▶ **Input for this task**
------------------------------------------------------------------------

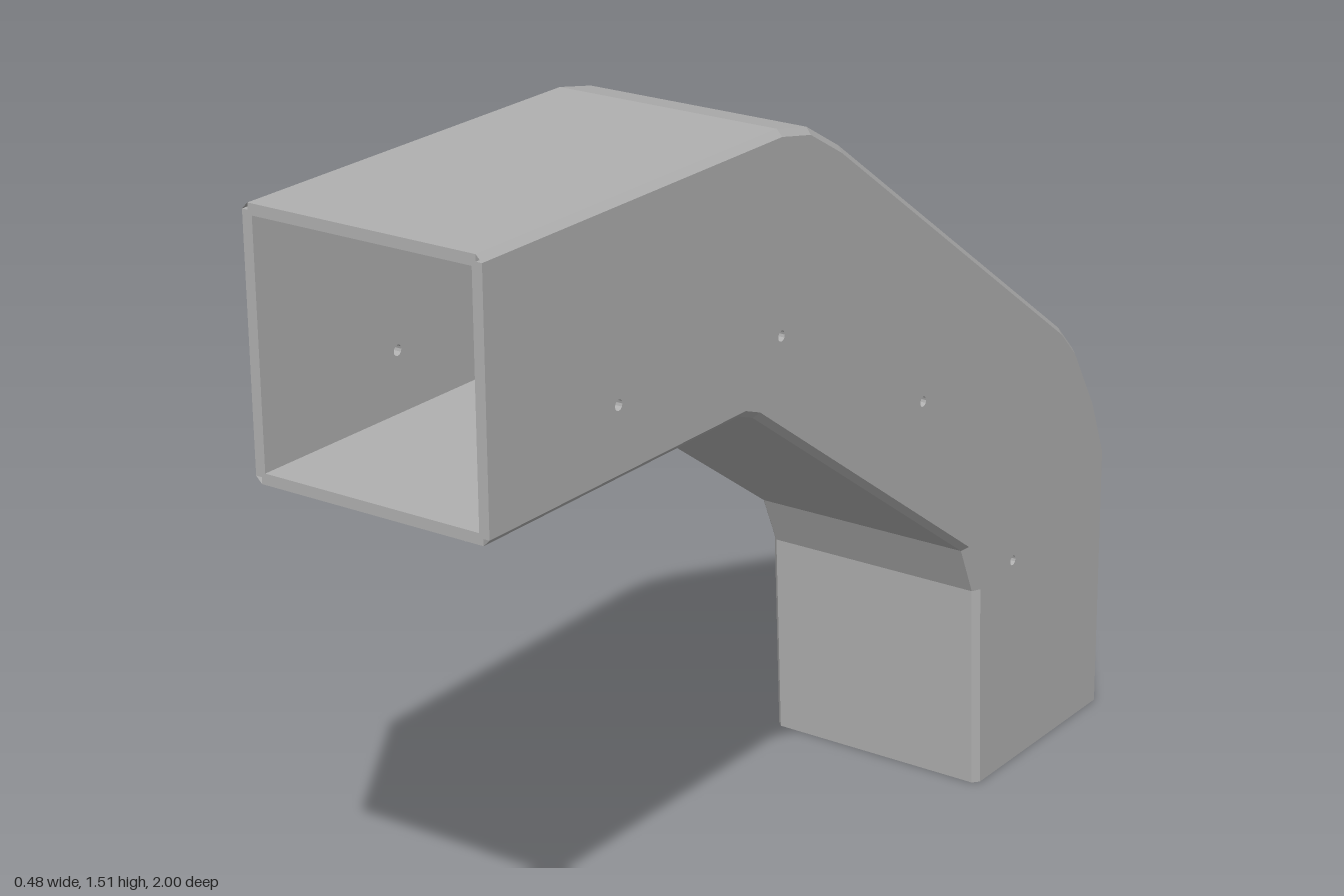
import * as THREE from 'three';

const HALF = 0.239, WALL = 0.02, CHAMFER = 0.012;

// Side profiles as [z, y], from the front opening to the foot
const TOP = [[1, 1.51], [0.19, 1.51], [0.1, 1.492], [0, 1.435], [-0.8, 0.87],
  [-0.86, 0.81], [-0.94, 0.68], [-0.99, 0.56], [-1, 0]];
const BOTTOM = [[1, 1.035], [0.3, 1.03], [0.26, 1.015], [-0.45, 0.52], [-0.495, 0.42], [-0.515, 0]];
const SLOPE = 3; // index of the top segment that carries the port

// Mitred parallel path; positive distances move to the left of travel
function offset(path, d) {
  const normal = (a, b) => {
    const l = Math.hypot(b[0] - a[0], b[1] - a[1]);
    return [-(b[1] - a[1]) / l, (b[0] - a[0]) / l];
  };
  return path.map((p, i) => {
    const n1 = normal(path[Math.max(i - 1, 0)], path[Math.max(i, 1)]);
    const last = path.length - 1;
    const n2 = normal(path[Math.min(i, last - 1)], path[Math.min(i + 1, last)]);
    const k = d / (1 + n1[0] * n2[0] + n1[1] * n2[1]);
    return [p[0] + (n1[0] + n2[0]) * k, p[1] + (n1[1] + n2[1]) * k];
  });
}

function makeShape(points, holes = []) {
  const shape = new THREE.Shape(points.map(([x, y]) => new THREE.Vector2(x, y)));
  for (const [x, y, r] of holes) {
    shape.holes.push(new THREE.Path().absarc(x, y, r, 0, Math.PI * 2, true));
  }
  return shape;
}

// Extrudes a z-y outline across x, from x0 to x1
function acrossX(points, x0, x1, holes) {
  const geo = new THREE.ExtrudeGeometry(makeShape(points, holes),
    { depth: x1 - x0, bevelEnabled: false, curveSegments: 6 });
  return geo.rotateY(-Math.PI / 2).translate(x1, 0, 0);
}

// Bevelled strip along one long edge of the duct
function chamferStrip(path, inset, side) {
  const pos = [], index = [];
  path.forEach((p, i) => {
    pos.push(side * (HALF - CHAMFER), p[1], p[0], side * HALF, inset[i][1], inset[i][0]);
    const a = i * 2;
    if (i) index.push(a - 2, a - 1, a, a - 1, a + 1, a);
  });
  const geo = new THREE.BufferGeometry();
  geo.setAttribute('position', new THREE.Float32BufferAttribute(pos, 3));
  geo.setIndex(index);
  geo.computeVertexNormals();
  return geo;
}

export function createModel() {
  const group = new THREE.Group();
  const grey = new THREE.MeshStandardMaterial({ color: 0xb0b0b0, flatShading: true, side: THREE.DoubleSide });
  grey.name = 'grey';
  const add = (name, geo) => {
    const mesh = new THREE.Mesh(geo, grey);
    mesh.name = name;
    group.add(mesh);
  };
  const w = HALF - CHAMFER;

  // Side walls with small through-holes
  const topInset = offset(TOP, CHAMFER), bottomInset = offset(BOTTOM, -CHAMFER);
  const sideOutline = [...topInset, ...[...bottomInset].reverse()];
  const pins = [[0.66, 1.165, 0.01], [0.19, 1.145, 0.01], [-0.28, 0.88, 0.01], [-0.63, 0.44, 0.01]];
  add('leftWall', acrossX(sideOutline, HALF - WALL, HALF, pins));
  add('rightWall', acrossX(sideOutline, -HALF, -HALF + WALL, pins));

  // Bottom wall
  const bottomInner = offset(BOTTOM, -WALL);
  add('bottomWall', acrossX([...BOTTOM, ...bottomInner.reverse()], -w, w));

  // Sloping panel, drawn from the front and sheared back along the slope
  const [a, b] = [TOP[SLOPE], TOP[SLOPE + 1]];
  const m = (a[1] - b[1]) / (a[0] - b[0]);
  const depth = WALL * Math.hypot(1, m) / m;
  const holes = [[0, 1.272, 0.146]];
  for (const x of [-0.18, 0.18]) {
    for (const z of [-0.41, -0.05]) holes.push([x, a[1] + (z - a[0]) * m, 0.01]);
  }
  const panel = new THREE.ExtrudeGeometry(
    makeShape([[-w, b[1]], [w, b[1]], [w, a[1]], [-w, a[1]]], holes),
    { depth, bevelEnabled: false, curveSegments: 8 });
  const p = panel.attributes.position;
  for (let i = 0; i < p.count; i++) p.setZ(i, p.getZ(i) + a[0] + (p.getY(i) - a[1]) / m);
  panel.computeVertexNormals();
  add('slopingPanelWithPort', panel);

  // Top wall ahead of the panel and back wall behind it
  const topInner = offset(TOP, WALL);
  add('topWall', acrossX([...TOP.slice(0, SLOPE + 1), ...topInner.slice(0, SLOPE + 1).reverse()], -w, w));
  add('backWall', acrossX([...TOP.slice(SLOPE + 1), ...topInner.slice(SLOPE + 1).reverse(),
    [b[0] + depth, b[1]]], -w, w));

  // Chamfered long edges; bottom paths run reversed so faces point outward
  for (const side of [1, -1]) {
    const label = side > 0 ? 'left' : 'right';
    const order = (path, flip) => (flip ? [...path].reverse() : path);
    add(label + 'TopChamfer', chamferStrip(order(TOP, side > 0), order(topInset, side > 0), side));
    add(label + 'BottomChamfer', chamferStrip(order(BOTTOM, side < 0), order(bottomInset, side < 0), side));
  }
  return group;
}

------------------------------------------------------------------------

▶ **Your assignment**
Images must not appear in the copy; reproduce everything else in the records verbatim.

▶ **Answer to the problem**
import * as THREE from 'three';

const HALF = 0.239, WALL = 0.02, CHAMFER = 0.012;

// Side profiles as [z, y], from the front opening to the foot
const TOP = [[1, 1.51], [0.19, 1.51], [0.1, 1.492], [0, 1.435], [-0.8, 0.87],
  [-0.86, 0.81], [-0.94, 0.68], [-0.99, 0.56], [-1, 0]];
const BOTTOM = [[1, 1.035], [0.3, 1.03], [0.26, 1.015], [-0.45, 0.52], [-0.495, 0.42], [-0.515, 0]];
const SLOPE = 3; // index of the top segment that carries the port

// Mitred parallel path; positive distances move to the left of travel
function offset(path, d) {
  const normal = (a, b) => {
    const l = Math.hypot(b[0] - a[0], b[1] - a[1]);
    return [-(b[1] - a[1]) / l, (b[0] - a[0]) / l];
  };
  return path.map((p, i) => {
    const n1 = normal(path[Math.max(i - 1, 0)], path[Math.max(i, 1)]);
    const last = path.length - 1;
    const n2 = normal(path[Math.min(i, last - 1)], path[Math.min(i + 1, last)]);
    const k = d / (1 + n1[0] * n2[0] + n1[1] * n2[1]);
    return [p[0] + (n1[0] + n2[0]) * k, p[1] + (n1[1] + n2[1]) * k];
  });
}

function makeShape(points, holes = []) {
  const shape = new THREE.Shape(points.map(([x, y]) => new THREE.Vector2(x, y)));
  for (const [x, y, r] of holes) {
    shape.holes.push(new THREE.Path().absarc(x, y, r, 0, Math.PI * 2, true));
  }
  return shape;
}

// Extrudes a z-y outline across x, from x0 to x1
function acrossX(points, x0, x1, holes) {
  const geo = new THREE.ExtrudeGeometry(makeShape(points, holes),
    { depth: x1 - x0, bevelEnabled: false, curveSegments: 6 });
  return geo.rotateY(-Math.PI / 2).translate(x1, 0, 0);
}

// Bevelled strip along one long edge of the duct
function chamferStrip(path, inset, side) {
  const pos = [], index = [];
  path.forEach((p, i) => {
    pos.push(side * (HALF - CHAMFER), p[1], p[0], side * HALF, inset[i][1], inset[i][0]);
    const a = i * 2;
    if (i) index.push(a - 2, a - 1, a, a - 1, a + 1, a);
  });
  const geo = new THREE.BufferGeometry();
  geo.setAttribute('position', new THREE.Float32BufferAttribute(pos, 3));
  geo.setIndex(index);
  geo.computeVertexNormals();
  return geo;
}

export function createModel() {
  const group = new THREE.Group();
  const grey = new THREE.MeshStandardMaterial({ color: 0xb0b0b0, flatShading: true, side: THREE.DoubleSide });
  grey.name = 'grey';
  const add = (name, geo) => {
    const mesh = new THREE.Mesh(geo, grey);
    mesh.name = name;
    group.add(mesh);
  };
  const w = HALF - CHAMFER;

  // Side walls with small through-holes
  const topInset = offset(TOP, CHAMFER), bottomInset = offset(BOTTOM, -CHAMFER);
  const sideOutline = [...topInset, ...[...bottomInset].reverse()];
  const pins = [[0.66, 1.165, 0.01], [0.19, 1.145, 0.01], [-0.28, 0.88, 0.01], [-0.63, 0.44, 0.01]];
  add('leftWall', acrossX(sideOutline, HALF - WALL, HALF, pins));
  add('rightWall', acrossX(sideOutline, -HALF, -HALF + WALL, pins));

  // Bottom wall
  const bottomInner = offset(BOTTOM, -WALL);
  add('bottomWall', acrossX([...BOTTOM, ...bottomInner.reverse()], -w, w));

  // Sloping panel, drawn from the front and sheared back along the slope
  const [a, b] = [TOP[SLOPE], TOP[SLOPE + 1]];
  const m = (a[1] - b[1]) / (a[0] - b[0]);
  const depth = WALL * Math.hypot(1, m) / m;
  const holes = [[0, 1.272, 0.146]];
  for (const x of [-0.18, 0.18]) {
    for (const z of [-0.41, -0.05]) holes.push([x, a[1] + (z - a[0]) * m, 0.01]);
  }
  const panel = new THREE.ExtrudeGeometry(
    makeShape([[-w, b[1]], [w, b[1]], [w, a[1]], [-w, a[1]]], holes),
    { depth, bevelEnabled: false, curveSegments: 8 });
  const p = panel.attributes.position;
  for (let i = 0; i < p.count; i++) p.setZ(i, p.getZ(i) + a[0] + (p.getY(i) - a[1]) / m);
  panel.computeVertexNormals();
  add('slopingPanelWithPort', panel);

  // Top wall ahead of the panel and back wall behind it
  const topInner = offset(TOP, WALL);
  add('topWall', acrossX([...TOP.slice(0, SLOPE + 1), ...topInner.slice(0, SLOPE + 1).reverse()], -w, w));
  add('backWall', acrossX([...TOP.slice(SLOPE + 1), ...topInner.slice(SLOPE + 1).reverse(),
    [b[0] + depth, b[1]]], -w, w));

  // Chamfered long edges; bottom paths run reversed so faces point outward
  for (const side of [1, -1]) {
    const label = side > 0 ? 'left' : 'right';
    const order = (path, flip) => (flip ? [...path].reverse() : path);
    add(label + 'TopChamfer', chamferStrip(order(TOP, side > 0), order(topInset, side > 0), side));
    add(label + 'BottomChamfer', chamferStrip(order(BOTTOM, side < 0), order(bottomInset, side < 0), side));
  }
  return group;
}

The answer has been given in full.